* [What you will do] Your answer should be every line below that includes the word "from".

- - -

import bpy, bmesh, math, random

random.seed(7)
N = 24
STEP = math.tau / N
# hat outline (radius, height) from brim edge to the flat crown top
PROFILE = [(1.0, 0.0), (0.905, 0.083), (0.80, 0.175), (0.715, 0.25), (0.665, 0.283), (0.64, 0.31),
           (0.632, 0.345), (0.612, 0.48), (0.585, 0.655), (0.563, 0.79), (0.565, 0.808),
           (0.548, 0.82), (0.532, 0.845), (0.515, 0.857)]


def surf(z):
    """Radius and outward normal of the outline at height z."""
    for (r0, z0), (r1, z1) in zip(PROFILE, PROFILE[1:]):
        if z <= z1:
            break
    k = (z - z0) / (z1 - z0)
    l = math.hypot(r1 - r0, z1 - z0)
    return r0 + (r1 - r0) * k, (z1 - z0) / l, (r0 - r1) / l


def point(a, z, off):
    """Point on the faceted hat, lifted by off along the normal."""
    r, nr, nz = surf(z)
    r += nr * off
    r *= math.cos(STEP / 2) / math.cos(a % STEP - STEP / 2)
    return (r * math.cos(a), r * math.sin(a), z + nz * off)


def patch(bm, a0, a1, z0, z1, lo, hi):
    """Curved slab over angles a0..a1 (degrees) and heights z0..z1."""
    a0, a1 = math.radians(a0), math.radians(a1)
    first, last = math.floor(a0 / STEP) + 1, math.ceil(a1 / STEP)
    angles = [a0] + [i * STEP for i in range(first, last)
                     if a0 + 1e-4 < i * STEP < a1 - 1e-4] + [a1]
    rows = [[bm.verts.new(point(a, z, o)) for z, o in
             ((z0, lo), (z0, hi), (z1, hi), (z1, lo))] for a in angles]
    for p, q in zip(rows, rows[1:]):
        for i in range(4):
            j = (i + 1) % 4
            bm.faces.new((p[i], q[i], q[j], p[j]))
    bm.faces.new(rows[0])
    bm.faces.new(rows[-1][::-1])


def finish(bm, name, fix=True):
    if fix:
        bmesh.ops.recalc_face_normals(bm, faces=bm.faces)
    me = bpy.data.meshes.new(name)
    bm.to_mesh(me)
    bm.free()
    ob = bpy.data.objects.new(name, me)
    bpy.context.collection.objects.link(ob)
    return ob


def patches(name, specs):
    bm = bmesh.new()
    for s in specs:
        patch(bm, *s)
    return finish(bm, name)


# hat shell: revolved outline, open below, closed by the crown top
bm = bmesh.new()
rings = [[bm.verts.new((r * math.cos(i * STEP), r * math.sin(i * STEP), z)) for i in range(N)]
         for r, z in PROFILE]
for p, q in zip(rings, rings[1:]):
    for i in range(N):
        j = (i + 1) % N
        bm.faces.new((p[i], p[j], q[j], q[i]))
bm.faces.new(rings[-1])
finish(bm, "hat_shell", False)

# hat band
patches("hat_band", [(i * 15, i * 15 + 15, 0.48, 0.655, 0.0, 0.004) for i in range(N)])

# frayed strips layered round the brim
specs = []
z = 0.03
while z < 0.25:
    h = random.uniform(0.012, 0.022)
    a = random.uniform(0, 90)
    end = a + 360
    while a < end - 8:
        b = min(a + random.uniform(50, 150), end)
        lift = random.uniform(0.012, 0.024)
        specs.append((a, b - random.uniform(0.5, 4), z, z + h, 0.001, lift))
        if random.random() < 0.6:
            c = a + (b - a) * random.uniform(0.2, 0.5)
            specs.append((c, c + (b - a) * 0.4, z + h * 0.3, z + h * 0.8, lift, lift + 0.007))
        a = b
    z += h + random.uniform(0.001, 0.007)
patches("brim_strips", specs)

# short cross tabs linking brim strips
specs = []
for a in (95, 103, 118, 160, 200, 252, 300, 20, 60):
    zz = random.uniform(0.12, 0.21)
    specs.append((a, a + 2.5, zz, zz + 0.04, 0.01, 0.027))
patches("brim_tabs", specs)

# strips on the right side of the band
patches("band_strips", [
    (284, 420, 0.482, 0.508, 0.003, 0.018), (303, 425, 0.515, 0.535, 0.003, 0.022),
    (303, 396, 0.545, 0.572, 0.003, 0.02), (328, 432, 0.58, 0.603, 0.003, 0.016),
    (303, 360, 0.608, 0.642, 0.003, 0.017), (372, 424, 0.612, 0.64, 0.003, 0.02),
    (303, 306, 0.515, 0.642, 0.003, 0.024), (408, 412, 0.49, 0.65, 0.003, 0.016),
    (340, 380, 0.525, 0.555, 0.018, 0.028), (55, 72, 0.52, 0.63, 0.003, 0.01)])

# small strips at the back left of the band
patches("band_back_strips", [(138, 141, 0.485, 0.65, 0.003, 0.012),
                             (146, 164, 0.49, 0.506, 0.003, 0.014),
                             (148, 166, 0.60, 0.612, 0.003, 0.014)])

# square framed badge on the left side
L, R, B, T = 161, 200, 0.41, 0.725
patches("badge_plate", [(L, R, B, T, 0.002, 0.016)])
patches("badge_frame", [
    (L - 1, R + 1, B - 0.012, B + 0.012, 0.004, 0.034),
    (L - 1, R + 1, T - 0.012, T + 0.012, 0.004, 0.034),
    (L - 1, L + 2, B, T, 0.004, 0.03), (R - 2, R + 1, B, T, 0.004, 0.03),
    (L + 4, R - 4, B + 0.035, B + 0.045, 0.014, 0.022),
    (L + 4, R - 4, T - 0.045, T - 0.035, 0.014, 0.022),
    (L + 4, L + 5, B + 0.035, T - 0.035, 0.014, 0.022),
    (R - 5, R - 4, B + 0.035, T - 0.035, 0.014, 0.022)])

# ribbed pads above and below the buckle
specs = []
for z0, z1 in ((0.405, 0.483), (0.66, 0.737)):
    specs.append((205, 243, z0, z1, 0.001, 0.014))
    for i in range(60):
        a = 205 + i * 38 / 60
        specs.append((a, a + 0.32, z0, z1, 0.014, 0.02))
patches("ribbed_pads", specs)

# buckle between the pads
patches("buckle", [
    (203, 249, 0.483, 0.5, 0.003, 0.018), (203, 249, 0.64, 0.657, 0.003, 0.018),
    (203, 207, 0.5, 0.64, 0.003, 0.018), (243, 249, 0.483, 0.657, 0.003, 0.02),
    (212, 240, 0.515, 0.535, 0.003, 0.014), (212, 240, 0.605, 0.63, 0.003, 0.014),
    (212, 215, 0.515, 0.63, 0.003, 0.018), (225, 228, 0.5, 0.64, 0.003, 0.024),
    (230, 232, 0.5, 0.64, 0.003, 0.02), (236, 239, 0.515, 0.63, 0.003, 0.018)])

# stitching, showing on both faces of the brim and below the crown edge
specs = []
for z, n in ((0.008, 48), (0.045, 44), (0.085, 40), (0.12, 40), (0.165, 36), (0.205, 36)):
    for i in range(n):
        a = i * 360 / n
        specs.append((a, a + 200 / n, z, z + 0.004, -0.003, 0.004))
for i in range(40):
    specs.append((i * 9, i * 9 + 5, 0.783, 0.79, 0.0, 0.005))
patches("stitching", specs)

- - -

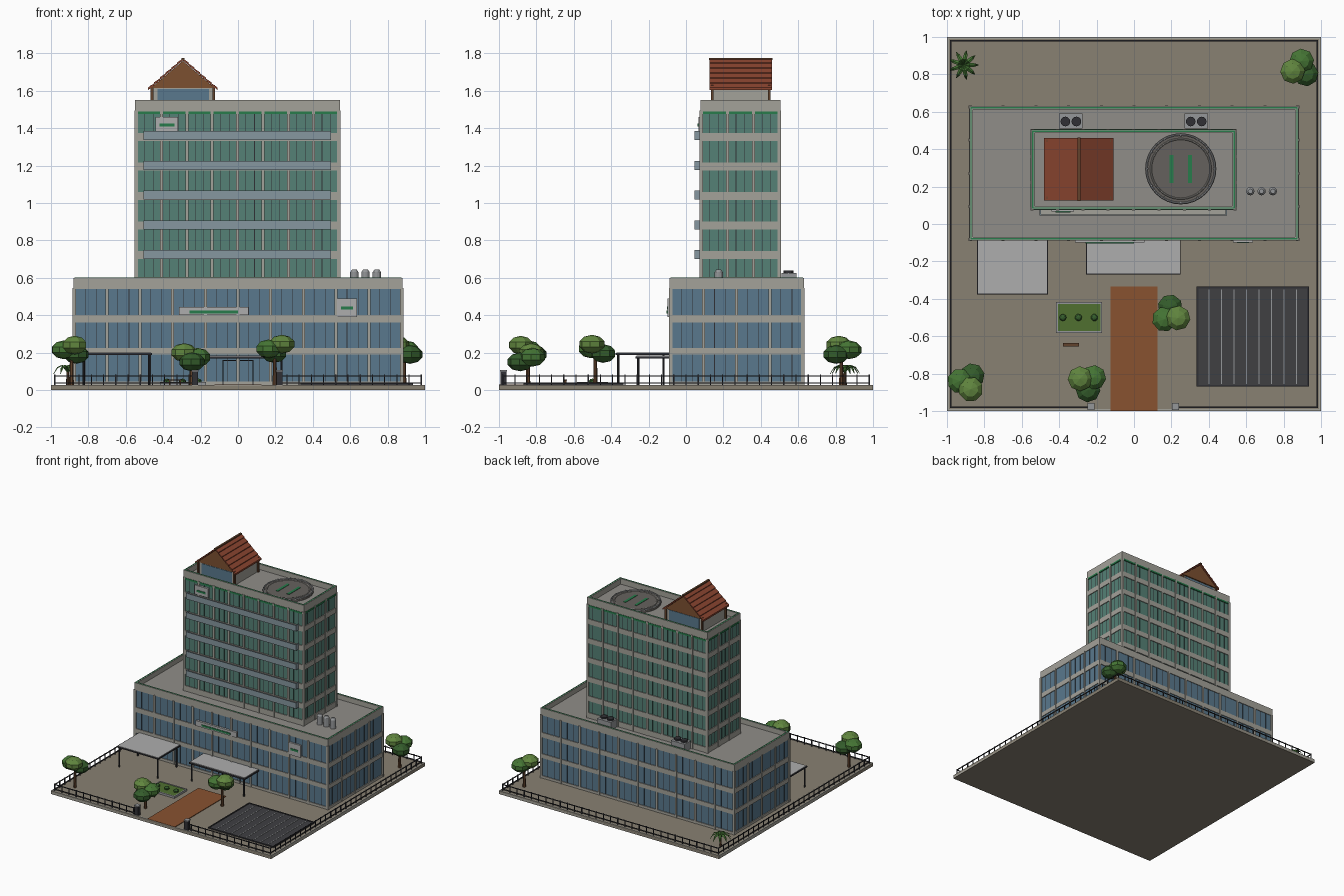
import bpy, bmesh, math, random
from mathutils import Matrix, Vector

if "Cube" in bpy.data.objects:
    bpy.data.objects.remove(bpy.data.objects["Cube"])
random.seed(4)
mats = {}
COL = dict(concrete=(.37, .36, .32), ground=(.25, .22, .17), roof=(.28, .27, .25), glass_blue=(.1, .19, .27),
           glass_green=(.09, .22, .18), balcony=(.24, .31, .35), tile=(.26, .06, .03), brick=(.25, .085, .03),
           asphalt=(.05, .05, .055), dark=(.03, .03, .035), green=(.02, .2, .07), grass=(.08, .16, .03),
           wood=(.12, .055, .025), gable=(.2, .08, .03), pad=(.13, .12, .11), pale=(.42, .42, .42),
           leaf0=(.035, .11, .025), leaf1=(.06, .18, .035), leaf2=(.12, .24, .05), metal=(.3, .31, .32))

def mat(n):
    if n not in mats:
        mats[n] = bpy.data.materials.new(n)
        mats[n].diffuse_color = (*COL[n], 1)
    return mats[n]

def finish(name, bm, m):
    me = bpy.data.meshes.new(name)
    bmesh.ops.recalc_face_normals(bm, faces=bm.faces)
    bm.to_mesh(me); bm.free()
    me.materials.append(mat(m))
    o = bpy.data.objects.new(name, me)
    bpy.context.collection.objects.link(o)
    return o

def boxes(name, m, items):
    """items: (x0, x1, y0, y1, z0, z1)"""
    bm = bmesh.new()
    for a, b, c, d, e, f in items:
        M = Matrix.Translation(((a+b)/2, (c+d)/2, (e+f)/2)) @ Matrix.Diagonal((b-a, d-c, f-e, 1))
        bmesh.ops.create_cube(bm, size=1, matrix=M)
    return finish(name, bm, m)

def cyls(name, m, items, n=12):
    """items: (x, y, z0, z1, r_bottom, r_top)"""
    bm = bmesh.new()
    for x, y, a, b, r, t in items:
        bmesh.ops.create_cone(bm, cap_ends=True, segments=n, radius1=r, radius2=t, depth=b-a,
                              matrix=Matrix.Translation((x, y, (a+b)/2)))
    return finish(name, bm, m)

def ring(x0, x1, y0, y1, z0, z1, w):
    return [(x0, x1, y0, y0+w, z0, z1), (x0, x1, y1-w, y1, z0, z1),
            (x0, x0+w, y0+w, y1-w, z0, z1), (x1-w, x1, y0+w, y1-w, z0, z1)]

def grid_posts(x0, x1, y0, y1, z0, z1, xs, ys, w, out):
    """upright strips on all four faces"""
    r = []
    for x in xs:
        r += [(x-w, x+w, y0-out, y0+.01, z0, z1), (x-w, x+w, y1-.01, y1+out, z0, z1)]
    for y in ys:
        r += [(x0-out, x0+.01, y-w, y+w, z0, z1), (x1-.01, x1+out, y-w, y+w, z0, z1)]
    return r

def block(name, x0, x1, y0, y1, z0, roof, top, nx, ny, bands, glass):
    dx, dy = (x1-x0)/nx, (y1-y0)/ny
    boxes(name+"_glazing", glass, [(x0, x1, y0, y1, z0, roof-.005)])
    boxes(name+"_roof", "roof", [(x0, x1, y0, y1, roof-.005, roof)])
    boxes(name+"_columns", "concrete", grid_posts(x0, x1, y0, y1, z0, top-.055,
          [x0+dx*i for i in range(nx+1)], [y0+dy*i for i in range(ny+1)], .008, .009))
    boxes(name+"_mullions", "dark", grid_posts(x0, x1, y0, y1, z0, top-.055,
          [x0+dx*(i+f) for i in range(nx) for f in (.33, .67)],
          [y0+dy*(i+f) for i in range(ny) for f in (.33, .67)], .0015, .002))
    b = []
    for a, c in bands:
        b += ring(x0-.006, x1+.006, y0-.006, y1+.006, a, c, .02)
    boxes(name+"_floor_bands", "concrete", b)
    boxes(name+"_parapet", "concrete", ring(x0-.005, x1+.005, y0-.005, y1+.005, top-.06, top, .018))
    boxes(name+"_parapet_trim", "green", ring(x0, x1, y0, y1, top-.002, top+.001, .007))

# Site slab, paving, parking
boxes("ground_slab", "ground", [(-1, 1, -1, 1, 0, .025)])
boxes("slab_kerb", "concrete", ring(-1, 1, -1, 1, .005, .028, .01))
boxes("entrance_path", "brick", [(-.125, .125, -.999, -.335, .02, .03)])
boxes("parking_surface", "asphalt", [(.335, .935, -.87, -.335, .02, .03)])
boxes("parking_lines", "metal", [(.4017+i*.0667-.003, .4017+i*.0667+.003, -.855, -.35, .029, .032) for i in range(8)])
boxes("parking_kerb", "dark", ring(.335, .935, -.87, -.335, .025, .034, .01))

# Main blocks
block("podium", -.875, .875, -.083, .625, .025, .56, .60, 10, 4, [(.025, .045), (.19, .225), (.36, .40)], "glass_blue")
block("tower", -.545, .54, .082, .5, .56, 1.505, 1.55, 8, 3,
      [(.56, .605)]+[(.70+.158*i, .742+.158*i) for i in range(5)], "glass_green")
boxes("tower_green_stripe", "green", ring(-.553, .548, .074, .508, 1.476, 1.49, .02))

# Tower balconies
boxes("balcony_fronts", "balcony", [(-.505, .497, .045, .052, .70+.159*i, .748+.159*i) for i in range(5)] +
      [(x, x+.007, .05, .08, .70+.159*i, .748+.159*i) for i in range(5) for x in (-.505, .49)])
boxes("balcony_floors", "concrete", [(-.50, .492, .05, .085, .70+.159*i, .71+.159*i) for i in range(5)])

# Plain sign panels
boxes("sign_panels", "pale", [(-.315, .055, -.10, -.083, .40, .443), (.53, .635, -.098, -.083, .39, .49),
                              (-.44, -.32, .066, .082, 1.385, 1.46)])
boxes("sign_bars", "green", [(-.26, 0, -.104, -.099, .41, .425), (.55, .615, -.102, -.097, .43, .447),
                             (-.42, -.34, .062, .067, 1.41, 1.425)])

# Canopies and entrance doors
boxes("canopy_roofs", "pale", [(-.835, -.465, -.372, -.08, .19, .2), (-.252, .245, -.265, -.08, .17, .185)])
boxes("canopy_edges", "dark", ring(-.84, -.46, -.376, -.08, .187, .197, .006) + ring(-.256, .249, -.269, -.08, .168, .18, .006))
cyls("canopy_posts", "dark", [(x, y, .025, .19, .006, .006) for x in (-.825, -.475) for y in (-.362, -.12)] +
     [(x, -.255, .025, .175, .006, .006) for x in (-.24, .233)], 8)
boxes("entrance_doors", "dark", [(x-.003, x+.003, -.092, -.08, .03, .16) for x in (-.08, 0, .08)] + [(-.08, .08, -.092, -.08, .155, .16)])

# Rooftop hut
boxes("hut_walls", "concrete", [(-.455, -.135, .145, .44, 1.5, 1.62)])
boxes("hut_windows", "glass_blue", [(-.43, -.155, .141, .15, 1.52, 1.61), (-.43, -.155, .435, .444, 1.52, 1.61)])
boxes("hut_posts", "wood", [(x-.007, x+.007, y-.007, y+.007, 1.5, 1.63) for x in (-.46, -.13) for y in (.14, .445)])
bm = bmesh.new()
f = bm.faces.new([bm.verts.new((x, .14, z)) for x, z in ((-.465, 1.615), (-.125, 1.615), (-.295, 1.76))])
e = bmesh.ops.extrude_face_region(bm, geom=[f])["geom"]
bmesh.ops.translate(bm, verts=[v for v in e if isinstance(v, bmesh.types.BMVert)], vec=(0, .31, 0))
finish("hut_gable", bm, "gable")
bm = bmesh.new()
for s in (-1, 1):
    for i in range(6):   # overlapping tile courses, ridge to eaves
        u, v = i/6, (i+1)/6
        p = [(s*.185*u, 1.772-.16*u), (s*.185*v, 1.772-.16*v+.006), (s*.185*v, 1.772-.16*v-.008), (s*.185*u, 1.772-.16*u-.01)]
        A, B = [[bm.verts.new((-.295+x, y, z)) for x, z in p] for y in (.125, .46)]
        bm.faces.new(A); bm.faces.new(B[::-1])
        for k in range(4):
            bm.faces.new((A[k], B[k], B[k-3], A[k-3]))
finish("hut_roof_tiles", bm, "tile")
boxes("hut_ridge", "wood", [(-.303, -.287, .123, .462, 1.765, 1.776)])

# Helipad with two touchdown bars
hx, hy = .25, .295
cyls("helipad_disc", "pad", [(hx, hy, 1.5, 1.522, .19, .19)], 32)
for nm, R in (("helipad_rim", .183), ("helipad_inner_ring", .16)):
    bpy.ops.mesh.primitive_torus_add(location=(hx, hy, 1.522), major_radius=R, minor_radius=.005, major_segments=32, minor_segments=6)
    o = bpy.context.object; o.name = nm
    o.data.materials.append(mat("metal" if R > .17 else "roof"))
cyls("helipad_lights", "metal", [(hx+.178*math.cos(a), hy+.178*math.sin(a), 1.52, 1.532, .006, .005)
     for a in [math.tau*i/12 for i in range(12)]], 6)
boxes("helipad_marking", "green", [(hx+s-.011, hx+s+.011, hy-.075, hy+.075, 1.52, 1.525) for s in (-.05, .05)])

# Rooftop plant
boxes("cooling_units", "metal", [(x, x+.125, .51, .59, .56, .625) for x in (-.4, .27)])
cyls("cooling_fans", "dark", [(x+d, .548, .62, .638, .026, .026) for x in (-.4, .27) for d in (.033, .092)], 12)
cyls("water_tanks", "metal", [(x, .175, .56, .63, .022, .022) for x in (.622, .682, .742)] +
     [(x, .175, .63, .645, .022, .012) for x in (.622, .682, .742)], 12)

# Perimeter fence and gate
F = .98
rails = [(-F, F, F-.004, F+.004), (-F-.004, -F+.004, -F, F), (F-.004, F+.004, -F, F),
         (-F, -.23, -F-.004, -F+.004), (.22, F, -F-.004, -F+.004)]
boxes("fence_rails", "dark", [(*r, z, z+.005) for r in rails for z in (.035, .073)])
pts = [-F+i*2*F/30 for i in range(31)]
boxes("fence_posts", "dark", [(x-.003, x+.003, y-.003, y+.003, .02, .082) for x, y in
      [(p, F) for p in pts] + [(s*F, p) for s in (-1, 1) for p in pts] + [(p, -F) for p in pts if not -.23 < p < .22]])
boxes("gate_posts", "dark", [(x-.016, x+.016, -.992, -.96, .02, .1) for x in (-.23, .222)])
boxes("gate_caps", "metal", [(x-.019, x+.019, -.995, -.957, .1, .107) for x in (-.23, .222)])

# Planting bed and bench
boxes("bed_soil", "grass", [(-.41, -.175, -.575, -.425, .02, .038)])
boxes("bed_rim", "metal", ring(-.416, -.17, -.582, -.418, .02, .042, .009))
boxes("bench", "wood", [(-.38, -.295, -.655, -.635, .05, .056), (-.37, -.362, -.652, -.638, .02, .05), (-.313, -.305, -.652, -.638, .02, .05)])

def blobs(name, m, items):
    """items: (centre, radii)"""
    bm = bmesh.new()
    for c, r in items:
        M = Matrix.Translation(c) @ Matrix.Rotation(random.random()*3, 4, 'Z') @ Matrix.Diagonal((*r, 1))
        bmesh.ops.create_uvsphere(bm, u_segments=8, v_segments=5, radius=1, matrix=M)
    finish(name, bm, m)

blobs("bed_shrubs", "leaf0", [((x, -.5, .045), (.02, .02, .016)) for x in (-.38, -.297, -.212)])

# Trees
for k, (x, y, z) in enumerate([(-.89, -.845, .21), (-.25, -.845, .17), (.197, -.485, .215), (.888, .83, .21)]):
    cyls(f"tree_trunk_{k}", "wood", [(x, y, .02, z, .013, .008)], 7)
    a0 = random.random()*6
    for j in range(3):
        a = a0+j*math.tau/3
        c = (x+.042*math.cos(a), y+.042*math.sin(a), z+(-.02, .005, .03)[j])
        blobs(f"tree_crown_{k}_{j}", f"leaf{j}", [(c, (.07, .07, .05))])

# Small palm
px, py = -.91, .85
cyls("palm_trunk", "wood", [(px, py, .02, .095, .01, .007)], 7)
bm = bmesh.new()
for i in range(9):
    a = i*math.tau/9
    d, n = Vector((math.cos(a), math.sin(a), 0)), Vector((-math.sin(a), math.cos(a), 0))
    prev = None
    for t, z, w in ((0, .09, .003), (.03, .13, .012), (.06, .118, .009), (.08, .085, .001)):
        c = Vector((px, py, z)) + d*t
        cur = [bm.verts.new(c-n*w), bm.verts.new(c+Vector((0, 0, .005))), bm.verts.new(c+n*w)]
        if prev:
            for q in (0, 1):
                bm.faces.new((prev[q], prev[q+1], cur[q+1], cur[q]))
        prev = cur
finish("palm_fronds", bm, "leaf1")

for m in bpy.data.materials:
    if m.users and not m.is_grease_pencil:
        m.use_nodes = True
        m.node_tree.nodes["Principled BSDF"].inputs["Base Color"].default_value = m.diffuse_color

- - -

* [Solution for this task]
# hat outline (radius, height) from brim edge to the flat crown top
from mathutils import Matrix, Vector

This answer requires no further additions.